Required work »
Count the lines below that contain the word "piece" and give only that number.

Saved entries

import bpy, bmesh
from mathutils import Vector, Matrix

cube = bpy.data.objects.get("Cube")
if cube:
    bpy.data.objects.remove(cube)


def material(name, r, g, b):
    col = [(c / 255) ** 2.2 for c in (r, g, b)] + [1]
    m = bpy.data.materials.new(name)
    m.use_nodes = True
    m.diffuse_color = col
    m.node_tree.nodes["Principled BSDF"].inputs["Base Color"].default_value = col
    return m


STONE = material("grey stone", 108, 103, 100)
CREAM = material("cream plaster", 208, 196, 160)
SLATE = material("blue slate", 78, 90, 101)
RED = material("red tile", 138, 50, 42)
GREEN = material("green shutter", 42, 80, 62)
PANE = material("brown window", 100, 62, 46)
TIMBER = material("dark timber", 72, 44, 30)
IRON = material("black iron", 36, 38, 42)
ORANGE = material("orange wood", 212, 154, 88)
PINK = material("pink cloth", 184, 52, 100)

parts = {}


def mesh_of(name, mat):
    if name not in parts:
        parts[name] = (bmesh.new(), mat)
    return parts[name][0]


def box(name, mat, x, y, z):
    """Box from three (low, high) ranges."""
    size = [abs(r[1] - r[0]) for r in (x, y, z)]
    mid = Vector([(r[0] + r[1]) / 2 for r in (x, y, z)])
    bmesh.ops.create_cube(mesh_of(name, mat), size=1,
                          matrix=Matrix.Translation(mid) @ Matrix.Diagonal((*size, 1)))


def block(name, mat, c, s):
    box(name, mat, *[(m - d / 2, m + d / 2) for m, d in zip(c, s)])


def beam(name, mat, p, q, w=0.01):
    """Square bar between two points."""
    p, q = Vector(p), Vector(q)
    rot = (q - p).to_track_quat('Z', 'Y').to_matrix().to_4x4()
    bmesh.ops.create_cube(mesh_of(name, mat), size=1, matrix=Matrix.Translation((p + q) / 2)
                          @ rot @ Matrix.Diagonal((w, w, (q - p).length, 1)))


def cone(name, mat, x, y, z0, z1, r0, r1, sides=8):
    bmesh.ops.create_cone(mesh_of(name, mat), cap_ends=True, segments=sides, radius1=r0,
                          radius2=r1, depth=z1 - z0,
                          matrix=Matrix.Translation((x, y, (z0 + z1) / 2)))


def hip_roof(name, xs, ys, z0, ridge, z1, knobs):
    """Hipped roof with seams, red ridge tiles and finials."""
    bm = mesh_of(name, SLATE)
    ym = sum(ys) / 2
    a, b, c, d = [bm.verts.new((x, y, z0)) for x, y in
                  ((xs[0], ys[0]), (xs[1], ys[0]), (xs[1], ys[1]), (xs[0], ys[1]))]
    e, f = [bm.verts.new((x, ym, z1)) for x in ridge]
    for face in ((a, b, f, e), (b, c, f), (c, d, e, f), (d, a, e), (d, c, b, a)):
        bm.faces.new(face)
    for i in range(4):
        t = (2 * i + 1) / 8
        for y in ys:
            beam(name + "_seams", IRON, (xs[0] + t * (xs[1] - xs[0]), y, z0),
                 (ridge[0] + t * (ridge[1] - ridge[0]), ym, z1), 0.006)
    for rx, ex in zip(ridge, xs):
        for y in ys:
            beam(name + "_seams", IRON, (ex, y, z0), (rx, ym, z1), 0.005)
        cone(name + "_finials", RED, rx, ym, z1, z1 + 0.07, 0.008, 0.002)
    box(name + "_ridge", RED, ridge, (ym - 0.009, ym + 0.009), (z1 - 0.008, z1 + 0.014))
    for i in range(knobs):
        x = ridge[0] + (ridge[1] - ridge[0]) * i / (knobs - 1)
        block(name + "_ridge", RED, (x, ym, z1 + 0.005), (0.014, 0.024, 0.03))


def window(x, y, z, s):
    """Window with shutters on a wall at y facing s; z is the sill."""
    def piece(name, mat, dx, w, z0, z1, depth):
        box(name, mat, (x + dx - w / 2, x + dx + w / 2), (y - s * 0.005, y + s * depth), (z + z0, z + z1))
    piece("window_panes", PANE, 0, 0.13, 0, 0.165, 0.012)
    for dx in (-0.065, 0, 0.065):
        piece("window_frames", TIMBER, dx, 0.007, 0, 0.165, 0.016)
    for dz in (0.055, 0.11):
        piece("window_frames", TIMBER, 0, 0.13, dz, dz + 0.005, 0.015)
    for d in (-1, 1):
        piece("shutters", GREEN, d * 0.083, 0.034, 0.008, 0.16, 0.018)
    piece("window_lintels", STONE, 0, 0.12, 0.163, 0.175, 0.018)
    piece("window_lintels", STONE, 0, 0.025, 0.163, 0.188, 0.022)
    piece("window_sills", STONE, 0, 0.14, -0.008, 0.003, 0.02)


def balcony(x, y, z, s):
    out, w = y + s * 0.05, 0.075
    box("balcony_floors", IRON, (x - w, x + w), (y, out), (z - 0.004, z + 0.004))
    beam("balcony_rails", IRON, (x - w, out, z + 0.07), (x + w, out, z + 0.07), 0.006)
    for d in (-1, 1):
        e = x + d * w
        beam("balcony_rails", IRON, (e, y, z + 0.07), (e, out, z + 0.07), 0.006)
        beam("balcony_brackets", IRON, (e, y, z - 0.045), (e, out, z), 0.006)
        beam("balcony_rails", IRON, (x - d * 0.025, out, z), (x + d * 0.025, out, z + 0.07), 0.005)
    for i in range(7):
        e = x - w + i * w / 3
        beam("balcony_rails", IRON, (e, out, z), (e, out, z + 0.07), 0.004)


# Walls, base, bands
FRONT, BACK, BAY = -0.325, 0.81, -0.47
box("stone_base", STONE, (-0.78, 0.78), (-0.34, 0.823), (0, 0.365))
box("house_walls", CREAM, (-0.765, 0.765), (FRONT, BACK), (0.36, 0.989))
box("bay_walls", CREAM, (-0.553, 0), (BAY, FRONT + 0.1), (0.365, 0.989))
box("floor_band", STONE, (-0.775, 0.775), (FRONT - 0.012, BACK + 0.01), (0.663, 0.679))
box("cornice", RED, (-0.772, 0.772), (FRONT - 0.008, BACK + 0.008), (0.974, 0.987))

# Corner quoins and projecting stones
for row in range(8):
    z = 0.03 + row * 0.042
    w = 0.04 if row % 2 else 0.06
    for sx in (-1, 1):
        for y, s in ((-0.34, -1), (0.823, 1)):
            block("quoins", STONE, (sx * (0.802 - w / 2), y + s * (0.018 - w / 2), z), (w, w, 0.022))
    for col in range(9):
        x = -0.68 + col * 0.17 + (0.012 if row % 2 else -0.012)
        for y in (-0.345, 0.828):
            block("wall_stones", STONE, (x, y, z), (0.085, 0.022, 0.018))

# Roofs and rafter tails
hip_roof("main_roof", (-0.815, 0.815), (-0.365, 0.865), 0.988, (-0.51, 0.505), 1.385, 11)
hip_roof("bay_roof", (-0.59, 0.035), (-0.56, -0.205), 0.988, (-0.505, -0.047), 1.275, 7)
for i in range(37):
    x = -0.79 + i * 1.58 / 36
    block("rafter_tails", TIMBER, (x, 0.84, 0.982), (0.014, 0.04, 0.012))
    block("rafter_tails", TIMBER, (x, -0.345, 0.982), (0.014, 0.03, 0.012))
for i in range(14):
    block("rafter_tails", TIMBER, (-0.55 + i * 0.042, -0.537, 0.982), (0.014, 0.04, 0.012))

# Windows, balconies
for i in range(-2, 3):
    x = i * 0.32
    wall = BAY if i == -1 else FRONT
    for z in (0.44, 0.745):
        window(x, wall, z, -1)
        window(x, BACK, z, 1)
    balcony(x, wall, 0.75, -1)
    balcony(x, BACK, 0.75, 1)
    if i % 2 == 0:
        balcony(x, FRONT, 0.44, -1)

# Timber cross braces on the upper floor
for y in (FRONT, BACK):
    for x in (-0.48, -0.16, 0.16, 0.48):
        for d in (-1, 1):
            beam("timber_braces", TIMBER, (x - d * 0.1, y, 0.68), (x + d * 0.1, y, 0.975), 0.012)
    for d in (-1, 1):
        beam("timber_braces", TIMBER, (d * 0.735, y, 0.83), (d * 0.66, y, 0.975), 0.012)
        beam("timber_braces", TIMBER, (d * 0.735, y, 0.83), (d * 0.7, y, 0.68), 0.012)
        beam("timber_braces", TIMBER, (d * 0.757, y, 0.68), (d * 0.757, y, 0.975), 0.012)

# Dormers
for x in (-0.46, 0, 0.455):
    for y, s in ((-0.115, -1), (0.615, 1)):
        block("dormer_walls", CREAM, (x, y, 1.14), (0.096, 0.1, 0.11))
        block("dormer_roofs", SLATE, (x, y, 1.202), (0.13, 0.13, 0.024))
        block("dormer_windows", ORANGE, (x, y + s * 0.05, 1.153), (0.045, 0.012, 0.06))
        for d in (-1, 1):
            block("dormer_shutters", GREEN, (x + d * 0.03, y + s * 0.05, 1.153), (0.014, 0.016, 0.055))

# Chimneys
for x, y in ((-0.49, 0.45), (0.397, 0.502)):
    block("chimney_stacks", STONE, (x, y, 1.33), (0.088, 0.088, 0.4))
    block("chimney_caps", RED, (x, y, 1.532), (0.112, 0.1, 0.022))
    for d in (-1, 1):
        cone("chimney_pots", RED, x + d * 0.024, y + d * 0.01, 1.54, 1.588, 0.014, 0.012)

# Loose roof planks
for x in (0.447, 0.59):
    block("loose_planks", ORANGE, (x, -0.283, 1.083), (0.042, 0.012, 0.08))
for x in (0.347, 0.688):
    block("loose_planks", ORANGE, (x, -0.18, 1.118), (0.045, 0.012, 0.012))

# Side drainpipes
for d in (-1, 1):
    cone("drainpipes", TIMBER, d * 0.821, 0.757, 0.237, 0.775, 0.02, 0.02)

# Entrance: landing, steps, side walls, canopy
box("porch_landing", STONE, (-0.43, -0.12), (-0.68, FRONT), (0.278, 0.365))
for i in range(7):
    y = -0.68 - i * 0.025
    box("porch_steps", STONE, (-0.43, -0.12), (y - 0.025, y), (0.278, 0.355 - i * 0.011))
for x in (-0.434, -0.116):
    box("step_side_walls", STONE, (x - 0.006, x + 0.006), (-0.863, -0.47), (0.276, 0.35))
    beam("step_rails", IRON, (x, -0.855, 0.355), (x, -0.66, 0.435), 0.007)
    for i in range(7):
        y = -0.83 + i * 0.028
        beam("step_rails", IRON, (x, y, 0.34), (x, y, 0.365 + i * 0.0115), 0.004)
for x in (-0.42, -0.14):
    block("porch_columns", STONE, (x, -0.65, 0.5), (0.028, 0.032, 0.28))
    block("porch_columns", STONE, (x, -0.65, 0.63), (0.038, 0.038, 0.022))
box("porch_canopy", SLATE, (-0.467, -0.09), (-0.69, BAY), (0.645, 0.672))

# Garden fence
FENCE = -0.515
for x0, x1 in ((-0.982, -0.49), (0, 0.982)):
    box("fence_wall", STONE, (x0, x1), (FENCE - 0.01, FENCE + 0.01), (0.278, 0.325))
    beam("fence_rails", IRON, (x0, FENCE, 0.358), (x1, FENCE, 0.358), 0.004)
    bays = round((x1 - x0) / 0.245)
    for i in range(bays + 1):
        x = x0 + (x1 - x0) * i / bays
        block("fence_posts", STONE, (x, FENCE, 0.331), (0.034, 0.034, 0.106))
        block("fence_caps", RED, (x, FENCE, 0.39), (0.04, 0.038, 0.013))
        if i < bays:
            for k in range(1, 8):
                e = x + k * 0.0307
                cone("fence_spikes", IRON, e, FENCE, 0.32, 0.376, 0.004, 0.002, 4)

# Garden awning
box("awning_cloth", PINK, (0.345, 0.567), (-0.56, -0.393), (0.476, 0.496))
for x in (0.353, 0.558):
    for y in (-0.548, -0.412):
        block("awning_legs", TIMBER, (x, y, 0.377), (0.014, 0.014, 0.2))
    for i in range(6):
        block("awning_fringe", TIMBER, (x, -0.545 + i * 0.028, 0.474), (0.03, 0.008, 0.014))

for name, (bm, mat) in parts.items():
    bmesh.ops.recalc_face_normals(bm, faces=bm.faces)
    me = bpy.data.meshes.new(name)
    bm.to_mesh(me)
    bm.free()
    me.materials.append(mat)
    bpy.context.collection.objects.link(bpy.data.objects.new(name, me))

Answer »
8